Data items:
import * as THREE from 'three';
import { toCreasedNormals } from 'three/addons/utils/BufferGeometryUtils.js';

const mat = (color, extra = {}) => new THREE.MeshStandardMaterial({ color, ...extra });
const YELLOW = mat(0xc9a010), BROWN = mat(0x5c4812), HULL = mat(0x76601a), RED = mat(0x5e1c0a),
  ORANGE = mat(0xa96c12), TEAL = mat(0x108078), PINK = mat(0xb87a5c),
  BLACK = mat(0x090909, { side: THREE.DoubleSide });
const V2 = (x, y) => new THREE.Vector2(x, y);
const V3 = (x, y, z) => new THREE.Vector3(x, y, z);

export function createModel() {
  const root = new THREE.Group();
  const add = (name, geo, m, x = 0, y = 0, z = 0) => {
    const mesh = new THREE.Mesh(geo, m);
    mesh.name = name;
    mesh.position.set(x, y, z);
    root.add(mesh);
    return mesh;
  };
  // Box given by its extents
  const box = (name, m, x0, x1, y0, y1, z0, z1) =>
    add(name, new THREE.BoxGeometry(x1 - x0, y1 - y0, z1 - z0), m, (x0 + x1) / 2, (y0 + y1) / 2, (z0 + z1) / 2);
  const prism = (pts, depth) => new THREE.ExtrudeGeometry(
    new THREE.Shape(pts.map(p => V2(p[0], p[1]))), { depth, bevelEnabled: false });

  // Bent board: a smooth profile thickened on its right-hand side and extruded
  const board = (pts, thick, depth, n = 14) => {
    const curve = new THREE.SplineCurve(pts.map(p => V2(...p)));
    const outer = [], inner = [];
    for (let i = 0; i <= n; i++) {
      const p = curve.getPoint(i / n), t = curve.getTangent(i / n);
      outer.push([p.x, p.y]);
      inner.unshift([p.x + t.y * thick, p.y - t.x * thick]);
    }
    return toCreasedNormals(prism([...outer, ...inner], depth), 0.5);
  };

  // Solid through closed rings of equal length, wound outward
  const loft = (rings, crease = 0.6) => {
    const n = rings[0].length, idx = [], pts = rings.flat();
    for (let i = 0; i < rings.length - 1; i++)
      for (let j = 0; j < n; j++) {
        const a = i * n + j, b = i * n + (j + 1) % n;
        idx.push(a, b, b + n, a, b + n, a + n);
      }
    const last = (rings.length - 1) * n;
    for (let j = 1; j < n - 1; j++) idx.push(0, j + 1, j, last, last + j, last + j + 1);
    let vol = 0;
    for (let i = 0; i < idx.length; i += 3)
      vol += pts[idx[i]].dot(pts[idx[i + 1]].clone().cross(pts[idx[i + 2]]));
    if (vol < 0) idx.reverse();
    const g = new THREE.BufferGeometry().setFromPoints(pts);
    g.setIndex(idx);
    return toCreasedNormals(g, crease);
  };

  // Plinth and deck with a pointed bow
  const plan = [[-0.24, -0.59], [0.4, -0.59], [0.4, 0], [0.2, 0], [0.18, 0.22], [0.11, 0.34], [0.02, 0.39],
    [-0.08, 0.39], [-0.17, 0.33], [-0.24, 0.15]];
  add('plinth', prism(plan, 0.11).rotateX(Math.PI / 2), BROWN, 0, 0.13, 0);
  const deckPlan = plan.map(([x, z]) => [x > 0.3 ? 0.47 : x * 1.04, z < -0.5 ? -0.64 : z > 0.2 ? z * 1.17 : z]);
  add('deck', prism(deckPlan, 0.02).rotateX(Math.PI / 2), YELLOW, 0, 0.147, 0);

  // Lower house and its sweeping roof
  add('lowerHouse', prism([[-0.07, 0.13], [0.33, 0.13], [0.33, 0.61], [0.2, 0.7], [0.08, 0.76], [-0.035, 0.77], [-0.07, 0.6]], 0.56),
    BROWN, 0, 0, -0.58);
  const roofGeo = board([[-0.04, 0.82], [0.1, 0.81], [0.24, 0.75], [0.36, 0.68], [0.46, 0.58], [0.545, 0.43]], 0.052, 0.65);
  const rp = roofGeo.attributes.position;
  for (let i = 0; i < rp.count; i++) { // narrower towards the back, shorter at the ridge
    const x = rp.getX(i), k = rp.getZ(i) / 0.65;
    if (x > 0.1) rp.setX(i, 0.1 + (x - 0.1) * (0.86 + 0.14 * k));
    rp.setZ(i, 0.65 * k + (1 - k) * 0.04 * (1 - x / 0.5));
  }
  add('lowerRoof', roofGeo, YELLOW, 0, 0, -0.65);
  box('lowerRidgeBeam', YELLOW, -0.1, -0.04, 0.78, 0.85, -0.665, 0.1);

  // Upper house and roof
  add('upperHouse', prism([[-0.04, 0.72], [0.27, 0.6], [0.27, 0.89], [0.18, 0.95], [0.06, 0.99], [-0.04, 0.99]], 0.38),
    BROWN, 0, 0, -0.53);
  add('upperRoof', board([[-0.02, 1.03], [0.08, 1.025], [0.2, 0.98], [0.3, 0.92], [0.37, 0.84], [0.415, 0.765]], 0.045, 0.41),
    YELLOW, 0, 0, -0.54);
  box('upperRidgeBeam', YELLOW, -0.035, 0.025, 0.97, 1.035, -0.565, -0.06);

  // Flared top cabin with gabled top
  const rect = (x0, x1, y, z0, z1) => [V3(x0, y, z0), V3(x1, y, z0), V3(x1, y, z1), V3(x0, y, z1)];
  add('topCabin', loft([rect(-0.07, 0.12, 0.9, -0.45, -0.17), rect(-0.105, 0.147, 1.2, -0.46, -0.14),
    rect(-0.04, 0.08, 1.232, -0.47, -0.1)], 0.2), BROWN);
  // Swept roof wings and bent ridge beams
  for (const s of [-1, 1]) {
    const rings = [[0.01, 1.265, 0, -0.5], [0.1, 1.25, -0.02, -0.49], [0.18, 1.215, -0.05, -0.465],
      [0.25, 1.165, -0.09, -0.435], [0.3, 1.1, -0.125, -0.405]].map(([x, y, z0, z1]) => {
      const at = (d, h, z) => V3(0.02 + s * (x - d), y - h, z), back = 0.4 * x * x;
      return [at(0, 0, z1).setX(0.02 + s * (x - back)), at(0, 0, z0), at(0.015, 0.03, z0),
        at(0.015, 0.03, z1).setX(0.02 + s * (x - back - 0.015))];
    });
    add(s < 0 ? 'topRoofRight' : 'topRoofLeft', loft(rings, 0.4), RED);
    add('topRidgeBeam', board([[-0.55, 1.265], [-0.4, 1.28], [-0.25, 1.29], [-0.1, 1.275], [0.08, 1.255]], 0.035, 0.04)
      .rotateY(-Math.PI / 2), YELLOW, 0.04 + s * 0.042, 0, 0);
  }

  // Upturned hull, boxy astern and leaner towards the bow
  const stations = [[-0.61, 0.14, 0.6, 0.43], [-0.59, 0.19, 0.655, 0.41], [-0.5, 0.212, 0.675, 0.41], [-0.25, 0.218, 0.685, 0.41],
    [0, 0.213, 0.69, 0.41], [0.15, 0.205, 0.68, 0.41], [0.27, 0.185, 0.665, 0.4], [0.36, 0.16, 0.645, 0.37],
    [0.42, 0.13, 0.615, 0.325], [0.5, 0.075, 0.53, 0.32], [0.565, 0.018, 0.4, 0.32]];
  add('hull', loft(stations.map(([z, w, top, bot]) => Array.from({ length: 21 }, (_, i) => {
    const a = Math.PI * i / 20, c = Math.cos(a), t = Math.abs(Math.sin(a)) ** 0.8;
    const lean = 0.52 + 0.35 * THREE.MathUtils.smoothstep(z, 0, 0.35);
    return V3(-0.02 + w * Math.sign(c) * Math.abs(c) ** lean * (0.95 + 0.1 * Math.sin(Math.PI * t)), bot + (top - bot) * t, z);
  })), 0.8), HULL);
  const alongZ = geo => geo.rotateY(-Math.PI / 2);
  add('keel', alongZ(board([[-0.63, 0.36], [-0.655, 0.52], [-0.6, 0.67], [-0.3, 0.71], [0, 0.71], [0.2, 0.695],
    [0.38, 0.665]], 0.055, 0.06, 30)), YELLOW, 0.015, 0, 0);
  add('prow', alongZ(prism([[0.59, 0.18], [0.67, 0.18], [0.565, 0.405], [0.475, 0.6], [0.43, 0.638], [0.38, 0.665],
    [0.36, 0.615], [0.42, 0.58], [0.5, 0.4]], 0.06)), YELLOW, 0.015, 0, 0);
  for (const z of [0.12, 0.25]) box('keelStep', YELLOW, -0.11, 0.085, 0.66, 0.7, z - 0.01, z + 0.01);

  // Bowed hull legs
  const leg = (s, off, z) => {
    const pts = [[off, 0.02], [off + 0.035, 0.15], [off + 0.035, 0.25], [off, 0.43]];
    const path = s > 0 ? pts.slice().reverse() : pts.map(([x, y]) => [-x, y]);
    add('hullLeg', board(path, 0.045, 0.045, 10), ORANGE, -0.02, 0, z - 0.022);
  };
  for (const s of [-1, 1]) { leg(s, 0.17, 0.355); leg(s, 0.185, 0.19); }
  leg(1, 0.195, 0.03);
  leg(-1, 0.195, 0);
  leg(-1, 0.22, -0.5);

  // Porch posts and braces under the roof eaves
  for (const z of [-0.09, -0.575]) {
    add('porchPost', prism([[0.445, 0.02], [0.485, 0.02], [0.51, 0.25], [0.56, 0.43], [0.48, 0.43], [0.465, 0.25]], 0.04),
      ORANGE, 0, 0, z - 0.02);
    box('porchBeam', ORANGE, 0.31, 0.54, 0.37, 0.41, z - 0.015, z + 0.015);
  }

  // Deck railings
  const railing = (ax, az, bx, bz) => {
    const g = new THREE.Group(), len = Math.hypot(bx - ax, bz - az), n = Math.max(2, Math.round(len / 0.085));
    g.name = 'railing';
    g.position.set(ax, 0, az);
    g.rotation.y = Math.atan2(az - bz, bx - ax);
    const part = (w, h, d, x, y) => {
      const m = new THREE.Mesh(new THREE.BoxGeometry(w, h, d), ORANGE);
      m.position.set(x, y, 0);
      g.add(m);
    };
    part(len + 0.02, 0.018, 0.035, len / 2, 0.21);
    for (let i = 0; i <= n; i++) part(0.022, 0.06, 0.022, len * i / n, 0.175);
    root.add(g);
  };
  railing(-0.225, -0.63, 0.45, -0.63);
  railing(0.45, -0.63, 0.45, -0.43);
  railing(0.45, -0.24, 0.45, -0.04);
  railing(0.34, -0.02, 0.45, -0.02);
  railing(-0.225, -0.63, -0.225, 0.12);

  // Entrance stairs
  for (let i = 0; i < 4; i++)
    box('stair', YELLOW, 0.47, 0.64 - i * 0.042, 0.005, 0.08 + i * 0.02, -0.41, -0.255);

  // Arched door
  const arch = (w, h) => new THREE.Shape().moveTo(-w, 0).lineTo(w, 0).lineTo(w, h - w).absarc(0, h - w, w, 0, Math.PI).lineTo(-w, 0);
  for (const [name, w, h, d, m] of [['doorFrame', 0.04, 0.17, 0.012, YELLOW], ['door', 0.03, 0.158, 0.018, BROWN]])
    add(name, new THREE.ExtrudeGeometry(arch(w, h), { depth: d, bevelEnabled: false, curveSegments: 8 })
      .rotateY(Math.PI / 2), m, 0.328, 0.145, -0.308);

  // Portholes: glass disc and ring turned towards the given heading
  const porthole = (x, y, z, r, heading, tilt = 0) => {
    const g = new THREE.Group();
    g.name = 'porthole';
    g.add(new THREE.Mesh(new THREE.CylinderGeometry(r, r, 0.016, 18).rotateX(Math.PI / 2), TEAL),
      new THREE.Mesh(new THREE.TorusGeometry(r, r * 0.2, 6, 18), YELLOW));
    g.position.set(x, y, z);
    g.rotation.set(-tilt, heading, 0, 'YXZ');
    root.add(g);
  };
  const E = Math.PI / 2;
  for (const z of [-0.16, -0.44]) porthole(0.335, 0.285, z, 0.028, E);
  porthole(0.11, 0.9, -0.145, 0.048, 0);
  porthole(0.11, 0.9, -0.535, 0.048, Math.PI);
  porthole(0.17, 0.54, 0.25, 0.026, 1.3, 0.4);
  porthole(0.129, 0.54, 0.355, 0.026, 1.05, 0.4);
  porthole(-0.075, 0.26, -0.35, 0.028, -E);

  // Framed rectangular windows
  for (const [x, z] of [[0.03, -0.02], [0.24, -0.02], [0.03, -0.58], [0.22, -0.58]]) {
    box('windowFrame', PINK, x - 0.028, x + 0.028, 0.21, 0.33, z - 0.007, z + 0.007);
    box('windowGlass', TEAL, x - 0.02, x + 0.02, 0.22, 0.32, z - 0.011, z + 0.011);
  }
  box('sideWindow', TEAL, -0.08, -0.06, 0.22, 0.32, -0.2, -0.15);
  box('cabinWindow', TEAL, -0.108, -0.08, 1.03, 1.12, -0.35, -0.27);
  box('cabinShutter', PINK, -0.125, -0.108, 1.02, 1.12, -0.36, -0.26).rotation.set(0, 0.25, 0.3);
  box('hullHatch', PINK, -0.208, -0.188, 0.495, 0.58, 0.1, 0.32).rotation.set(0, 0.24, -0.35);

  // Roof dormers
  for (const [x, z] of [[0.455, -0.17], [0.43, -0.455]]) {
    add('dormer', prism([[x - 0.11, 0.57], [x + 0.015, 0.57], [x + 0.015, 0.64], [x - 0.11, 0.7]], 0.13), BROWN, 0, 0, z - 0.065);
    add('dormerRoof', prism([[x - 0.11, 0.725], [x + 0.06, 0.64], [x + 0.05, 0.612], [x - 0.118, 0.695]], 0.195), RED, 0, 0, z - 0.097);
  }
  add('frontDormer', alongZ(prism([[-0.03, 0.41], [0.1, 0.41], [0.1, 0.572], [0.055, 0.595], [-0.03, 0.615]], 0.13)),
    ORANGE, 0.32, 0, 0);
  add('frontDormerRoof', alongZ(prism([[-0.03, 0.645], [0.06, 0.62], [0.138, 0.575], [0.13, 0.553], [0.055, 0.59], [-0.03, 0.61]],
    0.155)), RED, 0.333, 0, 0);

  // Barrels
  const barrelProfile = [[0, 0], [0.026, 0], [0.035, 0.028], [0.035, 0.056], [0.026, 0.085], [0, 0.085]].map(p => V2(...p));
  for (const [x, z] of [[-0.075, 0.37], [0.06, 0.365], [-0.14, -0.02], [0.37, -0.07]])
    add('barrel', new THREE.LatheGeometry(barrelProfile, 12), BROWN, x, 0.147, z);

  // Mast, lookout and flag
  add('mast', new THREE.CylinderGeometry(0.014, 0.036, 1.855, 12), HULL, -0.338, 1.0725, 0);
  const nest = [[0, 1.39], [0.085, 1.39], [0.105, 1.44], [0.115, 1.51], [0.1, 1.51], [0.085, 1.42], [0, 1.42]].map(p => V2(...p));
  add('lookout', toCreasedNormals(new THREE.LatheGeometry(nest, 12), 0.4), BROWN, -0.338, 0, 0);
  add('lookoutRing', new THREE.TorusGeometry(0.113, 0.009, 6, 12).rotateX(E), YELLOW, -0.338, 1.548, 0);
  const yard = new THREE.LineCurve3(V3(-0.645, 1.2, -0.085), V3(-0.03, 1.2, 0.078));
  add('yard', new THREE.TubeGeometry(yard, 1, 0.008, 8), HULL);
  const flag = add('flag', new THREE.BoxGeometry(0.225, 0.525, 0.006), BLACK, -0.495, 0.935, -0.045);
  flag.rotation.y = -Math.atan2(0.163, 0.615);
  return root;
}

## WHAT THIS TASK INVOLVES
Give back exactly the lines from the one that contains "-0.338, 1.0725, 0);" to the end of the data above, both of those lines included.

## RESULT FOR THIS TASK
  add('mast', new THREE.CylinderGeometry(0.014, 0.036, 1.855, 12), HULL, -0.338, 1.0725, 0);
  const nest = [[0, 1.39], [0.085, 1.39], [0.105, 1.44], [0.115, 1.51], [0.1, 1.51], [0.085, 1.42], [0, 1.42]].map(p => V2(...p));
  add('lookout', toCreasedNormals(new THREE.LatheGeometry(nest, 12), 0.4), BROWN, -0.338, 0, 0);
  add('lookoutRing', new THREE.TorusGeometry(0.113, 0.009, 6, 12).rotateX(E), YELLOW, -0.338, 1.548, 0);
  const yard = new THREE.LineCurve3(V3(-0.645, 1.2, -0.085), V3(-0.03, 1.2, 0.078));
  add('yard', new THREE.TubeGeometry(yard, 1, 0.008, 8), HULL);
  const flag = add('flag', new THREE.BoxGeometry(0.225, 0.525, 0.006), BLACK, -0.495, 0.935, -0.045);
  flag.rotation.y = -Math.atan2(0.163, 0.615);
  return root;
}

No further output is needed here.